Problem to solve:
Copy out each line of the material that includes the word "corners".

Input data:
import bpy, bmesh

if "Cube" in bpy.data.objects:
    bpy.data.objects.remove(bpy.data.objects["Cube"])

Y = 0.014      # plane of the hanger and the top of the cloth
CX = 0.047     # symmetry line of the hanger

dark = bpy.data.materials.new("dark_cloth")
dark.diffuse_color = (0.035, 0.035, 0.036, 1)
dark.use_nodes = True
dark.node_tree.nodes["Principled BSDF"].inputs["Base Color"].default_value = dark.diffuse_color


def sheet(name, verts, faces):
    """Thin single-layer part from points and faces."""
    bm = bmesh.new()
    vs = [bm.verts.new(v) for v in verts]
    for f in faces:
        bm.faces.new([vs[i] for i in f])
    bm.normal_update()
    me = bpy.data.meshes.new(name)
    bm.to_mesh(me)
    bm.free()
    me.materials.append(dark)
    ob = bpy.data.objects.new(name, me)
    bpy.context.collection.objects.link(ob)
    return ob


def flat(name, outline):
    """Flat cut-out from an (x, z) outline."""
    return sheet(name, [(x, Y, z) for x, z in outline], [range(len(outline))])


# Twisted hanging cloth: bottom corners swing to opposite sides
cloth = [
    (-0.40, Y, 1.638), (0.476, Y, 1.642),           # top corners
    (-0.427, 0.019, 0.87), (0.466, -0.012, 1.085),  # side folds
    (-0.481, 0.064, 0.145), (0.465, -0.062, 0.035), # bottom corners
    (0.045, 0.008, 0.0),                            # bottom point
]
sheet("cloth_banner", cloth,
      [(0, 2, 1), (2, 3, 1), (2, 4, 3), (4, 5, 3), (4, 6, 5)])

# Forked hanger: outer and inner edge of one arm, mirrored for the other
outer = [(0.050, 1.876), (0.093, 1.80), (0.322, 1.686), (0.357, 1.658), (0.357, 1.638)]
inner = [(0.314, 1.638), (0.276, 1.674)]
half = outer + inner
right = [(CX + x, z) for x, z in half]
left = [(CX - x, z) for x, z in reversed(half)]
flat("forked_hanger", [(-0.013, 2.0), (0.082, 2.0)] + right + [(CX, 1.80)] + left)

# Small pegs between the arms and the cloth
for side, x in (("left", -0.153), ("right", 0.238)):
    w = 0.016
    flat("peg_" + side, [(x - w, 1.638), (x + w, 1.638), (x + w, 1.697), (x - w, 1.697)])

...

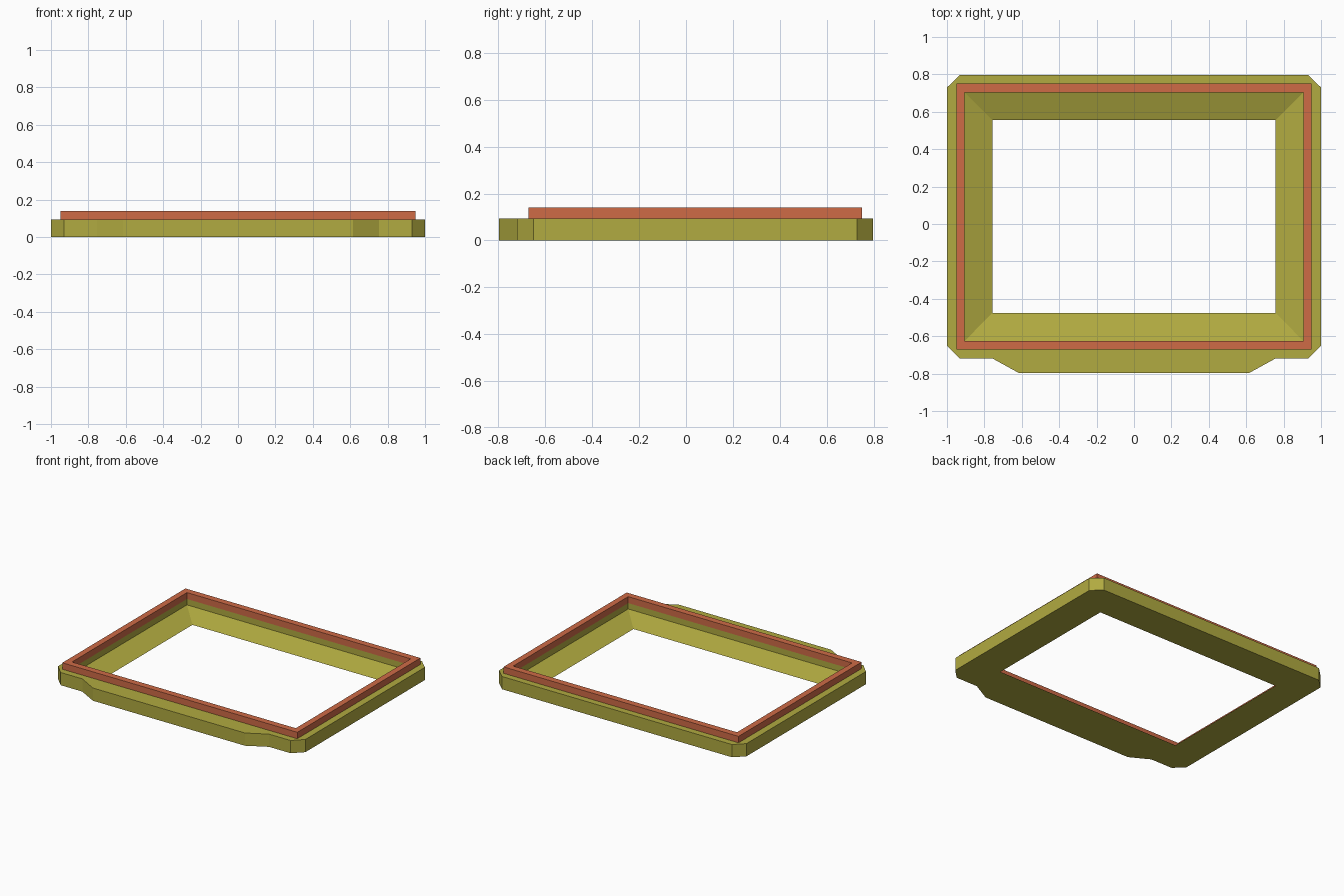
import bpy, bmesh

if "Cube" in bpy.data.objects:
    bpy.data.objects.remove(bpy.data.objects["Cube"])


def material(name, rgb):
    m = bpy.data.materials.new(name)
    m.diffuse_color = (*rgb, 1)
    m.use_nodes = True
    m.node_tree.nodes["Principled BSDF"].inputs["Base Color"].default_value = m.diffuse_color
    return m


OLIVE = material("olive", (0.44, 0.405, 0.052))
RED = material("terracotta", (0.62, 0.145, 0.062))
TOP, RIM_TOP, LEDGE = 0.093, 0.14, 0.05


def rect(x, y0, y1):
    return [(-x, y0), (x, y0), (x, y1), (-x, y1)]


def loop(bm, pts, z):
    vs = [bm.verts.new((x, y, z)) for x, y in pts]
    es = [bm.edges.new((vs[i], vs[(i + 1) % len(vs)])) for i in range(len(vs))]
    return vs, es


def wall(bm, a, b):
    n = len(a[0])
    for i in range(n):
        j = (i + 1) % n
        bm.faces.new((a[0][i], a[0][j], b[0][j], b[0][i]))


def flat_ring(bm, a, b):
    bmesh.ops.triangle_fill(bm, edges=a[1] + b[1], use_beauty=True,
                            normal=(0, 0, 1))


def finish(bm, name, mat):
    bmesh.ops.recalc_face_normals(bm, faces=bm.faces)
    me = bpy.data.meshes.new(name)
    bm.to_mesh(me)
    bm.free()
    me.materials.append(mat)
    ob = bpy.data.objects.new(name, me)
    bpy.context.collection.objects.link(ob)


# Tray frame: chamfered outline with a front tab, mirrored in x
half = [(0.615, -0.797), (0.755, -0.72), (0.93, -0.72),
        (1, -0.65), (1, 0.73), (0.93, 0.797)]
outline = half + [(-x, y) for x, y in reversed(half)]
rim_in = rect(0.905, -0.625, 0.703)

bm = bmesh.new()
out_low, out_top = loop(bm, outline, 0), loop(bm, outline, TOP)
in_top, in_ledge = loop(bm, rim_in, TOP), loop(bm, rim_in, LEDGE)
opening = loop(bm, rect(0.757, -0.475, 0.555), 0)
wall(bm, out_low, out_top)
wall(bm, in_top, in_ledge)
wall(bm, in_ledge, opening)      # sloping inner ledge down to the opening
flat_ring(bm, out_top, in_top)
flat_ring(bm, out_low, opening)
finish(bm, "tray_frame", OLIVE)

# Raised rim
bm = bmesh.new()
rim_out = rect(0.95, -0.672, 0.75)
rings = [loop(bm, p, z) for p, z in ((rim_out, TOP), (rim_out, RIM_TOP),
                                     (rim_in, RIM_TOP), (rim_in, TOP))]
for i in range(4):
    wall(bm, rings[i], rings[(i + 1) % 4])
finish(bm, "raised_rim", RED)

Task output:
# Twisted hanging cloth: bottom corners swing to opposite sides
    (-0.40, Y, 1.638), (0.476, Y, 1.642),           # top corners
    (-0.481, 0.064, 0.145), (0.465, -0.062, 0.035), # bottom corners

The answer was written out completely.